Madrileño fare can never be called dull or boring with such delicacies as tripe and sausage, or crispy pig's ears and sweetbread (bull's testicles), but plenty of other safer options exist for the less adventurous, such as gazpacho (chilled tomato and cucumber soup), Besugo al horno (baked bream), Cocido (beef, pork, chicken and vegetable stew) and the well-known tapas (savoury tidbits of appetisers). Those with a sweet tooth can enjoy barquillos (rolled wafers), buñuelos (fritters filled with custard and whipped cream) or bartolillos con crema (small pies with custard).
As in most Spanish cities, tapas restaurants can be found all over Madrid and some of the most popular eateries can be found in the area around Plaza Mayor and Sol. Visitors should bear in mind that lunch and dinner start much later than in many other countries. Fridays and Saturdays are the busiest evenings for eating out and it is advisable to make a booking in advance to be sure of securing a table.
Madrid offers arguably some of the best shopping in not only Spain but also Europe, and with so many shopping districts all touting their own specialities, visitors can find just about anything and everything! With small, specialised stores, boutiques and antique shops as well as the slightly bigger department stores and bustling food markets, Madrid is a shopper's paradise.

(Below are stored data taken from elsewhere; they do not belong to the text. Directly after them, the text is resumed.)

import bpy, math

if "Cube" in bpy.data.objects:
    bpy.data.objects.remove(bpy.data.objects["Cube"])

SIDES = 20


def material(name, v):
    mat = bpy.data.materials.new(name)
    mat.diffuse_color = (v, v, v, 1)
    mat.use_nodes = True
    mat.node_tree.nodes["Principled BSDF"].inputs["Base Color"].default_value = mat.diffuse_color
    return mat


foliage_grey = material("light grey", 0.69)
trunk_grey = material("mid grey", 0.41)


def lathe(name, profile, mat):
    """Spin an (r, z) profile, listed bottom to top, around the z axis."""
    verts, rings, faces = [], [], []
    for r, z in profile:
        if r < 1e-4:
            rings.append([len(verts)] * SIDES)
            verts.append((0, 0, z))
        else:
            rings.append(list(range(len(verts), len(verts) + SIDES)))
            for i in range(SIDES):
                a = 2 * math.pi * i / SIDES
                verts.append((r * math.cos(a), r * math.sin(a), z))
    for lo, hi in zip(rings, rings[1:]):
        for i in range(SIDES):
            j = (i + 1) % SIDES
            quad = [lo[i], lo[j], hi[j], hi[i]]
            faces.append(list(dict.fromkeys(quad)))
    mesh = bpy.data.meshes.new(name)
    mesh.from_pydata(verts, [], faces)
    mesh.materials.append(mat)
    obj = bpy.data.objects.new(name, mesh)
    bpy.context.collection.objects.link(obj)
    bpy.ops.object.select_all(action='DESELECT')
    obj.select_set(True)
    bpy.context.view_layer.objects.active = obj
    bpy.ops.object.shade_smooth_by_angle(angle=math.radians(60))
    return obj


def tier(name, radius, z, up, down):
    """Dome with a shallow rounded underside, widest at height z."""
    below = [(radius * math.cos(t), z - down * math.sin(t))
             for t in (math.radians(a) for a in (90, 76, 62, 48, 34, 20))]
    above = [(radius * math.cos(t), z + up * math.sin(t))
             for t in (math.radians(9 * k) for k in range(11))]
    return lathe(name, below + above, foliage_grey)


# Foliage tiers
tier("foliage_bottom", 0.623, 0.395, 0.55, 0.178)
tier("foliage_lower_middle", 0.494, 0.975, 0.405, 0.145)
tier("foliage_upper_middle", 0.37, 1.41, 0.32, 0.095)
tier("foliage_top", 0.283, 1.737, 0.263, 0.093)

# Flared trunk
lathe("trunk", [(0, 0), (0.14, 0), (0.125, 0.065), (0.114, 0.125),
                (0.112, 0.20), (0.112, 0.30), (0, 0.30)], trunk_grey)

The city's answer to Bond Street, dubbed 'the golden mile', Salamanca is one of Madrid's most glamorous places for visitors to indulge and stretch their credit cards' legs, while Chueca is filled with trendy fashion stores. El Corte Ingles at Sol is by far the most convenient place for shopaholics to get their fix, selling all kinds of goods from high fashion to regional foods such as Chorizo (spicy sausage) and Turron (a kind of nougat). One of the most popular markets is Rastro, attracting Madrilenos and tourists alike. It has become famous for its antique stalls, second hand goods, jewellery and unreliable electrical goods and is held every Sunday from morning until mid-afternoon.
Most shops close on Saturday afternoons and in July and August some small shops close completely. On Sunday, a handful of shops open their doors as well as some of the larger stores and small cake shops. Practically everything in Spain closes for siesta for at least two hours during the hottest part of the day and the usual reopening hours are from around 4.30pm to 8pm.
The nightlife in Madrid is varied and exciting with many pubs, tascas (cheap bars), theatres, movie houses and nightclubs to keep visitors entertained. El terraceo (terrace-hopping) is a way of life in Madrid. Most people only start partying at around 11pm and few locals enter a nightclub before 1am. Many places stay open past dawn. Plaza Mayor, Puerta del Sol, Gran Vía and Chueca are some of the trendiest nightlife areas.
Viva Madrid and Los Gabrieles are two of the most popular bars, but there are also many old tavernas around Los Austrias to explore. Plaza Santa Ana and the surrounding streets have a few good spots and the seven-floor Kapital has a great rooftop bar. For clubbing, the Room is fantastic but only open Fridays, Joy Eslava Disco comes highly recommended, and Lavapies is popular with the bohemian crowd. There are wonderful flamenco performances at Casa Patas, and the Lope de Vega theatre has excellent shows. Tapas and coffee bars are also very popular in Madrid.
There are various Madrid nightlife coach tours offered, a good way to avoid queues and entrance fees at certain venues. Children are admitted in many bars, cafeterias and restaurants, as well as some pubs.